Have you ever noticed that the things you buy weekly at the grocery and hardware stores go up a few cents between shopping trips? Not by much, just a little each week, but they continue to creep up and up.
All it takes for the price to jump up by a lot is a little hiccup in the world market. Note the price of gasoline as it relates to world affairs.
There is a way that we can keep these price increases from impacting our finances so much, and that is by buying in quantity and finding the best possible prices for the things we use and will continue to use every day. Something that will keep just as well on the shelves in our homes as on the grocery store or hardware store shelves.
For instance, dog and cat food costs about 10% less when bought by the case than when purchased at the single can price, and if you wait for close-out prices, you save a lot more than that.
Set aside some space in your home and list things you regularly use that will not spoil. Any grain or grain products will need to be stored in airtight containers that rats can’t get into, so keep that in mind.

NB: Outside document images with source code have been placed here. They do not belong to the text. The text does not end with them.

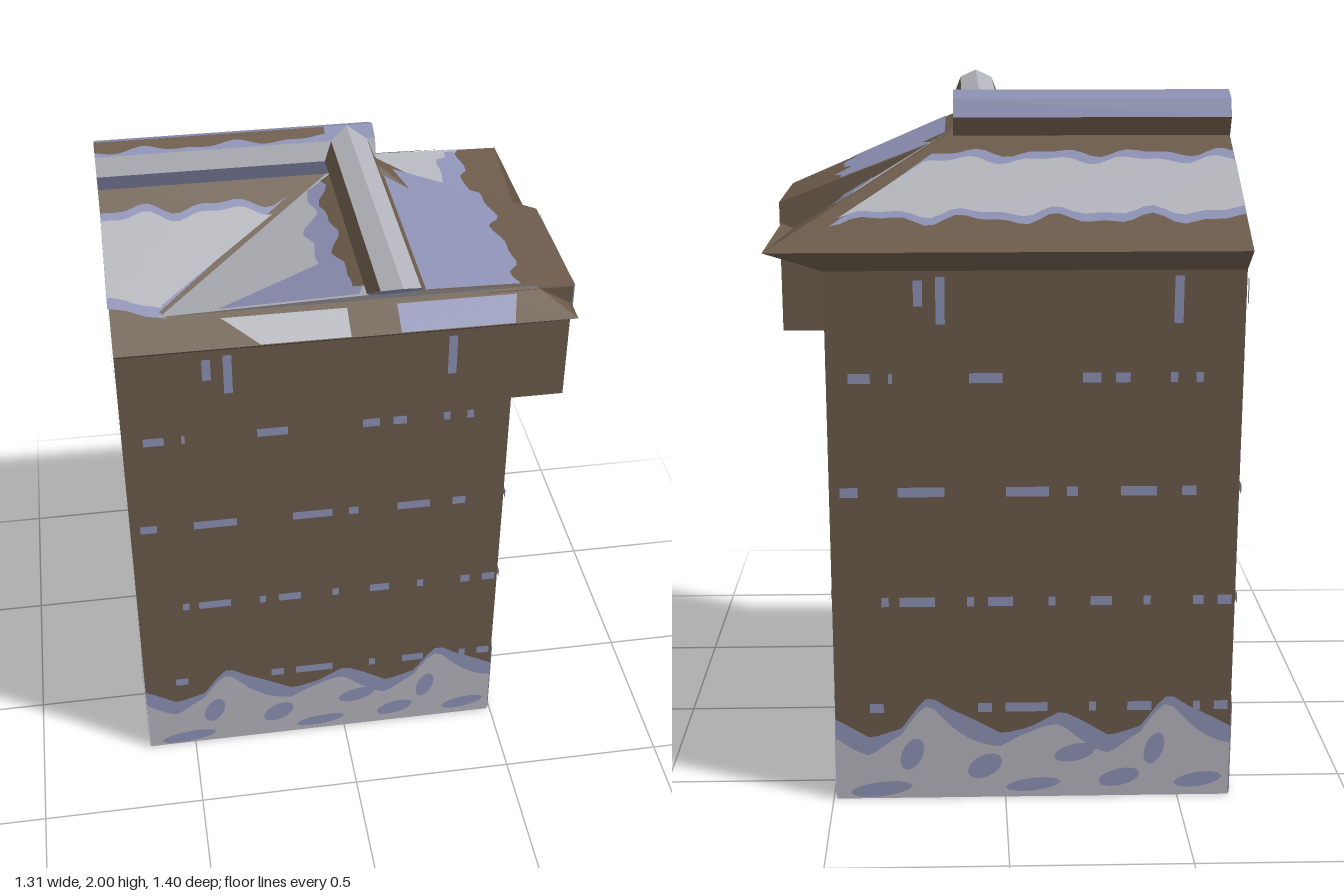
import * as THREE from 'three';

const paint = (name, color) => Object.assign(new THREE.MeshStandardMaterial({ color, side: THREE.DoubleSide }), { name });

export function createModel() {
  const brown = paint('weathered brown', 0x6a5949);
  const light = paint('pale snow', 0xb2b2ba);
  const blue = paint('blue snow', 0x8b8fb2);
  const model = new THREE.Group();
  model.name = 'snowyHouse';

  const add = (name, geo, mat, parent = model) => {
    const mesh = new THREE.Mesh(geo, mat);
    mesh.name = name;
    parent.add(mesh);
    return mesh;
  };
  const box = (name, mat, x0, x1, y0, y1, z0, z1) =>
    add(name, new THREE.BoxGeometry(x1 - x0, y1 - y0, z1 - z0)
      .translate((x0 + x1) / 2, (y0 + y1) / 2, (z0 + z1) / 2), mat);
  // Flat polygons given as corner lists
  const faces = (name, mat, ...polys) => {
    const pos = [];
    for (const p of polys)
      for (let i = 1; i < p.length - 1; i++) pos.push(...p[0], ...p[i], ...p[i + 1]);
    const geo = new THREE.BufferGeometry();
    geo.setAttribute('position', new THREE.Float32BufferAttribute(pos, 3));
    geo.computeVertexNormals();
    return add(name, geo, mat);
  };
  const outline = (pts) => new THREE.ShapeGeometry(new THREE.Shape(pts.map(([a, b]) => new THREE.Vector2(a, b))));
  // Irregular edge from a to b, wobbling sideways
  const wavy = (a, b, amp, seed, n = 16) => Array.from({ length: n + 1 }, (_, i) => {
    const t = i / n, dx = b[0] - a[0], dy = b[1] - a[1], len = Math.hypot(dx, dy);
    const w = amp * (Math.sin(len * t * 26 + seed) * 0.6 + Math.sin(len * t * 47 + seed * 2.3) * 0.4);
    return [a[0] + dx * t - dy / len * w, a[1] + dy * t + dx / len * w];
  });
  // Thin paint laid on a roof plane: points are (x, z), h gives the height
  const patch = (name, mat, pts, h, layer = 1) => {
    const geo = outline(pts.map(([x, z]) => [x, -z]));
    const p = geo.attributes.position;
    for (let i = 0; i < p.count; i++) {
      const x = p.getX(i), z = -p.getY(i);
      p.setXYZ(i, x, h(x, z) + 0.003 * layer, z);
    }
    geo.computeVertexNormals();
    add(name, geo, mat);
  };

  // Walls and the side bay
  box('walls', brown, -0.65, 0.49, 0.004, 1.6, -0.61, 0.24);
  box('sideBay', brown, 0.4, 0.645, 1.3, 1.67, -0.185, 0.2401);

  // Snow drifts, mortar flecks and icicles on the walls
  const drift = [[0, 0.32], [0.06, 0.28], [0.12, 0.25], [0.21, 0.2], [0.29, 0.22], [0.38, 0.27],
    [0.44, 0.24], [0.52, 0.19], [0.61, 0.22], [0.66, 0.29], [0.69, 0.32]];
  const driftTop = (u) => {
    const t = (((u + 0.38) % 0.69) + 0.69) % 0.69;
    const i = Math.max(1, drift.findIndex((d) => d[0] >= t));
    const [a, b] = [drift[i - 1], drift[i]];
    return a[1] + (b[1] - a[1]) * (t - a[0]) / (b[0] - a[0]);
  };
  const flecks = {
    0.285: [[-0.55, -0.51], [-0.24, -0.2], [-0.16, -0.04], [0.08, 0.1], [0.19, 0.26], [0.38, 0.4], [0.44, 0.48]],
    0.61: [[-0.51, -0.49], [-0.46, -0.36], [-0.27, -0.25], [-0.21, -0.14], [-0.04, -0.02], [0.08, 0.14], [0.23, 0.25], [0.37, 0.4], [0.44, 0.48]],
    0.935: [[-0.62, -0.57], [-0.46, -0.33], [-0.16, -0.04], [0.01, 0.04], [0.16, 0.26], [0.33, 0.37]],
    1.26: [[-0.59, -0.53], [-0.48, -0.47], [-0.26, -0.17], [0.05, 0.1], [0.14, 0.18], [0.29, 0.31], [0.36, 0.38]],
  };
  const icicles = [[-0.41, 1.46, 1.53], [-0.35, 1.41, 1.54], [0.295, 1.41, 1.54]];
  const blots = [[-0.52, 0.03, 0.09, 0.025], [-0.43, 0.14, 0.035, 0.05], [-0.22, 0.1, 0.05, 0.04], [-0.08, 0.04, 0.08, 0.022],
    [0.04, 0.14, 0.06, 0.03], [0.17, 0.06, 0.06, 0.03], [0.27, 0.15, 0.03, 0.05], [0.4, 0.05, 0.07, 0.025]];
  const dressWall = (side, pos, turn, u0, u1) => {
    const wall = new THREE.Group();
    wall.name = side + 'WallSnow';
    wall.position.set(...pos);
    wall.rotation.y = turn;
    model.add(wall);
    const plate = (name, mat, pts, z) => add(name, outline(pts.map(([u, y]) => [u - u0, y])).translate(0, 0, z), mat, wall);
    const band = (top) => {
      const n = 48, pts = [[u1, 0], [u0, 0]];
      for (let i = 0; i <= n; i++) { const u = u0 + (u1 - u0) * i / n; pts.push([u, top(u)]); }
      return pts;
    };
    const rect = (name, a, b, y0, y1) => {
      const l = Math.max(a, u0), r = Math.min(b, u1);
      if (r > l) plate(name, blue, [[l, y0], [r, y0], [r, y1], [l, y1]], 0.006);
    };
    plate('driftEdge', blue, band(driftTop), 0.002);
    plate('drift', light, band((u) => driftTop(u) - 0.04 - 0.025 * Math.sin(u * 18.2)), 0.004);
    for (const [u, y, rx, ry] of blots) {
      if (u - rx < u0 || u + rx > u1) continue;
      plate('driftShade', blue, Array.from({ length: 12 }, (_, i) => {
        const a = i * Math.PI / 6;
        return [u + rx * Math.cos(a), Math.max(0, y + ry * Math.sin(a + 0.4))];
      }), 0.006);
    }
    for (const [y, row] of Object.entries(flecks))
      for (const [a, b] of row) rect('snowFleck', a, b, +y - 0.014, +y + 0.014);
    for (const [u, y0, y1] of icicles) rect('icicle', u, u + 0.025, y0, y1);
  };
  dressWall('front', [-0.65, 0, 0.24], 0, -0.65, 0.49);
  dressWall('right', [0.49, 0, 0.24], Math.PI / 2, -0.4, 0.45);
  dressWall('back', [0.49, 0, -0.61], Math.PI, -0.65, 0.49);
  dressWall('left', [-0.65, 0, -0.61], -Math.PI / 2, -0.4, 0.45);

  // Underside
  const floor = (name, mat, x0, x1, z0, z1, y) =>
    faces(name, mat, [[x0, y, z0], [x1, y, z0], [x1, y, z1], [x0, y, z1]]);
  floor('floor', light, -0.65, 0.49, -0.61, 0.24, 0.002);
  floor('floorPatch', brown, -0.4, 0, -0.56, -0.44, 0);
  floor('floorPatch', brown, 0.02, 0.38, -0.2, -0.08, 0);

  // Main roof: ridge along x, hipped at one end, cut flat at the other
  const ridgeZ = -0.185, Y = 1.9, eave = 1.62, sy = 1.555;
  const R0 = [-0.65, Y, ridgeZ], R1 = [0.12, Y, ridgeZ], M = [0.64, 1.585, ridgeZ];
  const BL = [-0.65, eave, -0.7], BR = [0.64, eave, -0.7], FR = [0.64, eave, 0.33], FL = [-0.65, eave, 0.33];
  const bl = [-0.65, sy, -0.61], br = [0.49, sy, -0.61], fr = [0.49, sy, 0.24], fl = [-0.65, sy, 0.24];
  faces('mainRoof', brown, [R0, R1, BR, BL], [R1, M, BR], [R1, FR, M], [R0, FL, FR, R1],
    [BL, BR, br, bl], [BR, M, FR, fr, br], [FR, FL, fl, fr], [bl, fl, FL, R0, BL]);

  // Cross gable with a prow leaning out over the front
  const gx = 0.065;
  const A = [gx, Y, ridgeZ], P = [gx, Y, 0.556], L = [-0.515, 1.68, 0.24], E = [0.645, 1.68, 0.24], K = [0.645, 1.68, ridgeZ];
  faces('gableRightSlope', brown, [A, P, E, K], [A, K, [0.645, 1.585, ridgeZ], [gx, 1.585, ridgeZ]]);
  faces('gableLeftSlope', light, [A, L, P]);
  faces('prow', light, [L, E, P]);

  // Snow on the roof planes
  const slope = (Y - eave) / 0.515;
  const main = (x, z) => Y - slope * Math.abs(z - ridgeZ);
  const hip = (x, z) => Y - 0.606 * (x - 0.12) - 0.068 * (z - ridgeZ);
  const gable = (x) => Y - 0.379 * Math.abs(x - gx);
  patch('backSnowEdge', blue, [...wavy([-0.65, -0.58], [0.47, -0.58], 0.025, 1, 40), ...wavy([0.2, -0.31], [-0.65, -0.31], 0.02, 2, 34)], main);
  patch('backSnow', light, [...wavy([-0.65, -0.55], [0.45, -0.56], 0.022, 1, 40), ...wavy([0.22, -0.345], [-0.65, -0.345], 0.02, 2, 34)], main, 2);
  patch('hipSnow', light, [[0.13, -0.195], [0.48, -0.54], ...wavy([0.42, -0.4], [0.42, -0.195], 0.025, 3, 8)], hip);
  patch('hipSnowEdge', blue, [...wavy([0.46, -0.5], [0.46, -0.19], 0.02, 3, 10), ...wavy([0.36, -0.19], [0.4, -0.46], 0.02, 1, 10)], hip, 2);
  patch('frontSnowEdge', blue, [...wavy([-0.65, -0.07], [-0.12, -0.07], 0.02, 2, 24), [-0.515, 0.22], ...wavy([-0.5, 0.25], [-0.65, 0.19], 0.015, 1, 6)], main);
  patch('frontSnow', light, [...wavy([-0.65, -0.045], [-0.17, -0.045], 0.02, 2, 24), [-0.515, 0.21], ...wavy([-0.51, 0.22], [-0.65, 0.165], 0.012, 1, 6)], main, 2);
  patch('eaveSnow', light, [[-0.35, 0.25], [0, 0.25], [0, 0.33], [-0.25, 0.33]], main);
  patch('eaveSnowShade', blue, [[0.14, 0.25], [0.48, 0.25], [0.46, 0.33], [0.14, 0.33]], main);
  patch('gableSnow', blue, [[0.165, -0.18], ...wavy([0.47, -0.18], [0.47, 0.33], 0.025, 2, 20), [0.165, 0.5]], gable);
  patch('gableLeftShade', blue, [...wavy([-0.06, -0.08], [-0.1, 0.3], 0.025, 2, 14), [-0.36, 0.32], [-0.01, 0.51], [0.03, 0.4], [0.03, -0.13]], gable);
  patch('gableLeftBoards', brown, [...wavy([-0.03, -0.1], [-0.03, 0.47], 0.02, 4, 18), [0.03, 0.5], [0.03, -0.13]], gable, 2);

  // Snow cap hanging on the outer face of the bay
  for (const [name, mat, y, x] of [['baySnowEdge', blue, 1.56, 0.647], ['baySnow', light, 1.595, 0.649]]) {
    const pts = [[-0.24, 1.675], ...wavy([-0.24, y], [0.16, y + 0.05], 0.035, 3.5, 20), [0.16, 1.675]];
    const cap = add(name, outline(pts), mat);
    cap.rotation.y = Math.PI / 2;
    cap.position.x = x;
  }

  // Eight-sided ridge logs, one colour per side
  const log = (name, length, sides, shape) => {
    const geo = shape(new THREE.CylinderGeometry(0.072, 0.072, length, 8)).toNonIndexed();
    geo.clearGroups();
    sides.forEach((m, i) => geo.addGroup(i * 6, 6, m));
    geo.addGroup(48, 48, 2);
    geo.computeVertexNormals();
    add(name, geo, [brown, light, blue]);
  };
  log('ridgeLog', 0.79, [2, 2, 0, 0, 2, 2, 2, 1], (g) => g.rotateZ(-Math.PI / 2).translate(-0.255, 1.928, ridgeZ));
  log('gableLog', 1, [2, 2, 0, 1, 1, 0, 2, 2], (g) => {
    g.rotateX(Math.PI / 2).translate(gx, 1.928, 0);
    const p = g.attributes.position;
    for (let i = 0; i < p.count; i++)
      p.setZ(i, p.getZ(i) > 0 ? 0.24 + (p.getY(i) - 1.68) * 1.4375 : ridgeZ);
    return g;
  });
  patch('ridgeLogBoards', brown, [[-0.65, -0.184], [0, -0.184], ...wavy([0, -0.15], [-0.65, -0.15], 0.012, 1, 30)],
    (x, z) => 1.997 - 0.414 * (z - ridgeZ));

  return model;
}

Then set out to find the best prices on quantity purchases such as bathroom items and dry and canned food.
You will be surprised at how much you can save by buying a twenty-pound bag of rice instead of a one-pound bag but don’t forget that it must be kept in a rat-proof container.
You can buy clothing items such as men’s socks and underwear because those styles don’t change. Avoid buying children’s and women’s clothing. Those styles change, and sizes vary too drastically.

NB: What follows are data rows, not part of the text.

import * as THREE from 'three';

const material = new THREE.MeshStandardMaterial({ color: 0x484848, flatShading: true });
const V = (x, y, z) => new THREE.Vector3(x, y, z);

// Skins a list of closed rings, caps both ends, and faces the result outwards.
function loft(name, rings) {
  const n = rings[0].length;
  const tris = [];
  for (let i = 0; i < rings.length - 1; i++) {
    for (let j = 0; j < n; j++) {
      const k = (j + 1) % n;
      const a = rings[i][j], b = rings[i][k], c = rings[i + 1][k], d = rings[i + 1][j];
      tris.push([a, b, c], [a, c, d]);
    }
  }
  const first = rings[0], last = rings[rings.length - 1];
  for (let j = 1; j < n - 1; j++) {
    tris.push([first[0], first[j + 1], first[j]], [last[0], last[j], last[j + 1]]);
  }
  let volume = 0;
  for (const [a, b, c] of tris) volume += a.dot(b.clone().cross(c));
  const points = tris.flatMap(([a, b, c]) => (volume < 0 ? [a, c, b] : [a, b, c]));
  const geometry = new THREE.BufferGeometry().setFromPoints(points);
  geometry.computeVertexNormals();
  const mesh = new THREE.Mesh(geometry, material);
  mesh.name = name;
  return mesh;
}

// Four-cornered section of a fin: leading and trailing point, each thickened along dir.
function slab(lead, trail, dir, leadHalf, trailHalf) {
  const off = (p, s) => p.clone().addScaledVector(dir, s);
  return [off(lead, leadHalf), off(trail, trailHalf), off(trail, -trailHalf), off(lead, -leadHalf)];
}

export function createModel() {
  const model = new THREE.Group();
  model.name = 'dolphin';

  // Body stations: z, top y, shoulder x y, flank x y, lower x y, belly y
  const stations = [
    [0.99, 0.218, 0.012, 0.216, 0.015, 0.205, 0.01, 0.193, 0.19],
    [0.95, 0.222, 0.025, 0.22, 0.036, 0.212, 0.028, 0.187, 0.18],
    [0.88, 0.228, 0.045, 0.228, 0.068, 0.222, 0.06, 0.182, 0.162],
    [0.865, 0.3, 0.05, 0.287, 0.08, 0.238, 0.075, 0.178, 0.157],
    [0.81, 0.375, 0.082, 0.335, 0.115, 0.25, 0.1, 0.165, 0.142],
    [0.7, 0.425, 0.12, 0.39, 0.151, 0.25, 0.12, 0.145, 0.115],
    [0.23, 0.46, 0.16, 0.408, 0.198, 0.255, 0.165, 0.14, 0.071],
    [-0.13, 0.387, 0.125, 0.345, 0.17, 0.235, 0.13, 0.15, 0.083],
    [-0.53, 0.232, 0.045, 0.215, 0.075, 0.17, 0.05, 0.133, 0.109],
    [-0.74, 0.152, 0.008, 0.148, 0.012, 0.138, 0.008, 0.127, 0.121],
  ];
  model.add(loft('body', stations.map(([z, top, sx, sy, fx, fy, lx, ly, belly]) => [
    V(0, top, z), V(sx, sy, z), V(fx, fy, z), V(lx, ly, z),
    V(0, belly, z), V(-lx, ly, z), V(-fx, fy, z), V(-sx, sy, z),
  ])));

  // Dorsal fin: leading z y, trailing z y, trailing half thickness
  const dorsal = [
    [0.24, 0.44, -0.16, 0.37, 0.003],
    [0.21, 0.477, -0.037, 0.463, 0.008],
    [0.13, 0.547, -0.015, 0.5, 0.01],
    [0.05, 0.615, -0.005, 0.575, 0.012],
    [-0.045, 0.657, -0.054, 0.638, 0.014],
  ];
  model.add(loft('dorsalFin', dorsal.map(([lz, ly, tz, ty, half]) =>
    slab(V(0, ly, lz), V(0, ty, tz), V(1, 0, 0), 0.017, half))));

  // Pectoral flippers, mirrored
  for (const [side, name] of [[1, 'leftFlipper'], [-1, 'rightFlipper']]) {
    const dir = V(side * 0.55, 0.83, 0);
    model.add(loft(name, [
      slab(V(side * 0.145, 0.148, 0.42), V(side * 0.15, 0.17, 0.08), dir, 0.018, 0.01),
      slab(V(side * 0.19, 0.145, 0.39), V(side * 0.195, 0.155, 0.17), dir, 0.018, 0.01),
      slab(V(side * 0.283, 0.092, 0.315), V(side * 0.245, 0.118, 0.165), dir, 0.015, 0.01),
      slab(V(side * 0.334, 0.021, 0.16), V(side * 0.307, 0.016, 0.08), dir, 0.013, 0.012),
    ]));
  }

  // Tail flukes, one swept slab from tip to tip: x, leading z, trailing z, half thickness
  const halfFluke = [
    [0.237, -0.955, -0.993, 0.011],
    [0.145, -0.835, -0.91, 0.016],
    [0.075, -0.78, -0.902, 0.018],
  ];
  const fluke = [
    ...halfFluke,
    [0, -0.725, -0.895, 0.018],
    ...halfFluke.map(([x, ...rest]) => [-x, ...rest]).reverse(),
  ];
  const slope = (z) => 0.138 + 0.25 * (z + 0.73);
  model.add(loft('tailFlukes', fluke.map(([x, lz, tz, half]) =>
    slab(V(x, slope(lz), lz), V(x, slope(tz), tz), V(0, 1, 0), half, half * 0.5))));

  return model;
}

Try to acquire and keep a two-year supply of these items, and you can save hundreds of dollars.
Tips to Avoiding Impulse Spending

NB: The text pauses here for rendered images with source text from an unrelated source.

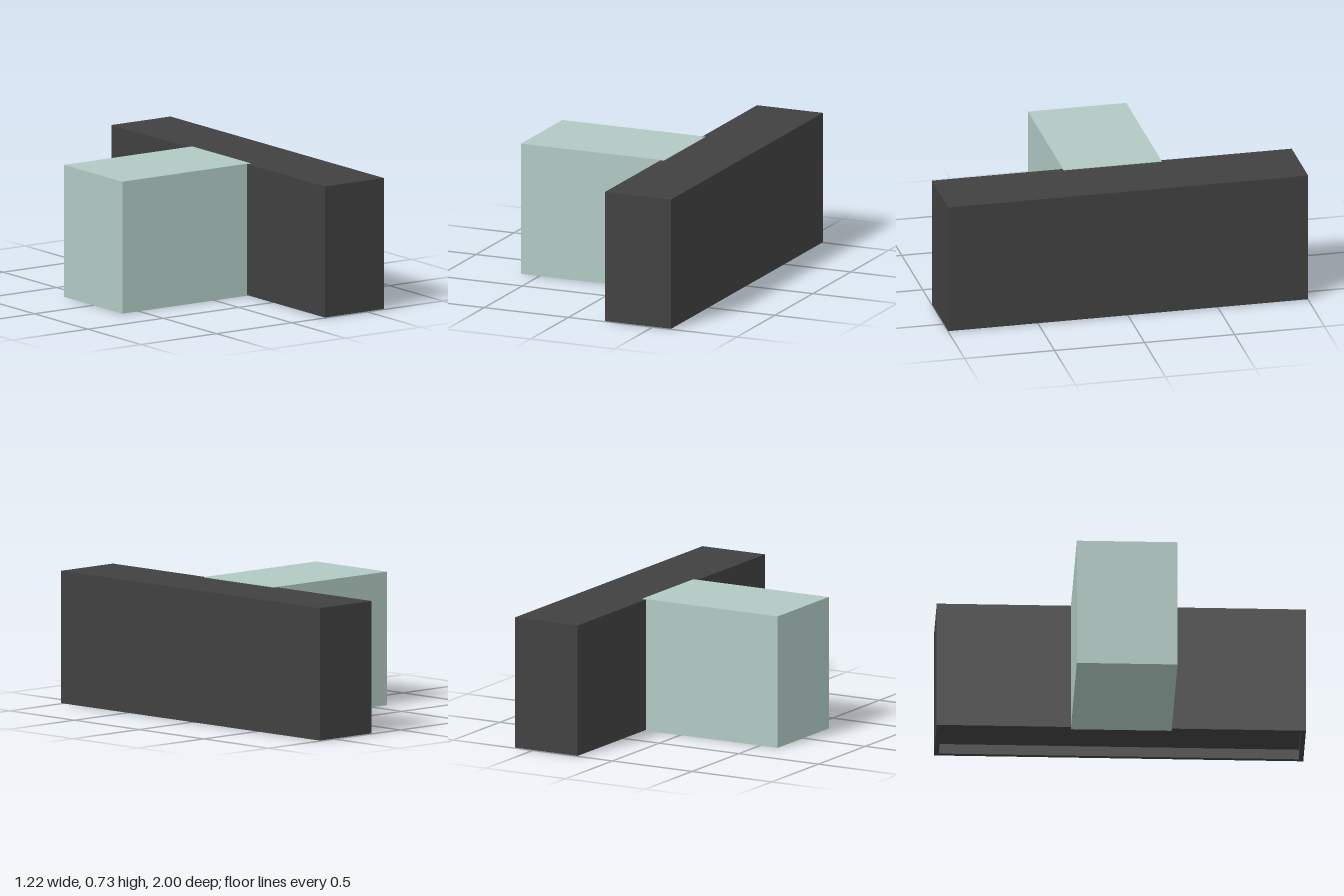
import * as THREE from 'three';

const dark = new THREE.MeshStandardMaterial({ color: 0x404040 });
const pale = new THREE.MeshStandardMaterial({ color: 0xb0c9c2 });

// Box given by its min and max corners
function block(name, material, [x0, y0, z0], [x1, y1, z1]) {
  const mesh = new THREE.Mesh(new THREE.BoxGeometry(x1 - x0, y1 - y0, z1 - z0), material);
  mesh.position.set((x0 + x1) / 2, (y0 + y1) / 2, (z0 + z1) / 2);
  mesh.name = name;
  return mesh;
}

export function createModel() {
  const group = new THREE.Group();
  group.name = 'tShapedBlock';

  // Long case: four wall panels round a core whose underside is recessed
  const t = 0.025, left = 0.61, right = 0.218, bottom = 0.003, top = 0.727;
  const longCase = new THREE.Group();
  longCase.name = 'longCase';
  longCase.add(
    block('outerWall', dark, [left - t, bottom, -1 + t], [left, top, 1 - t]),
    block('innerWall', dark, [right, bottom, -1 + t], [right + t - 0.008, top, 1 - t]),
    block('core', dark, [right + t - 0.008, 0.06, -1 + t], [left - t, top, 1 - t])
  );
  for (const s of [-1, 1]) {
    const z = [s, s * (1 - t)].sort((a, b) => a - b);
    longCase.add(block('endWall', dark, [right, bottom, z[0]], [left, top, z[1]]));
  }
  group.add(longCase);

  // Pale block butting through the inner wall
  group.add(block('sideBlock', pale, [-0.61, 0, -0.273], [0.24, 0.73, 0.273]));
  return group;
}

Answer these questions truthfully:
1.) Does your spouse or partner complain that you spend too much?
2.) Are you surprised each month when your credit card bill arrives at how much more you charged than you thought you had?
3.) Do you have more shoes and clothes in your closet than you could ever wear?
4.) Do you own every new gadget before it has time to collect dust on a retailer’s shelf?
5.) Do you buy things you didn’t know you wanted until you saw them on display in a store?
If you answered “yes” to any of the above questions, you are an impulse spender and indulge yourself in retail therapy.
It is not a good thing. It will prevent you from saving for essential things like a house, a new car, a vacation or retirement. You must set some financial goals and resist spending money on items that don’t matter in the long run.
Impulse spending will not only put a strain on your finances but your relationships, as well. The first thing to overcome the problem is to learn to separate your needs from your wants.
Advertisers blitz us hawking their products at us 24/7. The trick is to give yourself a cooling-off before buying anything you have not planned.
When you go shopping, make a list and take only enough cash to pay for what you have planned to buy. Leave your credit cards at home.
If you see something you think you need, give yourself two weeks to decide if it is something you need or something you can easily do without. By following this simple solution, you will mend your financial fences and your relationships.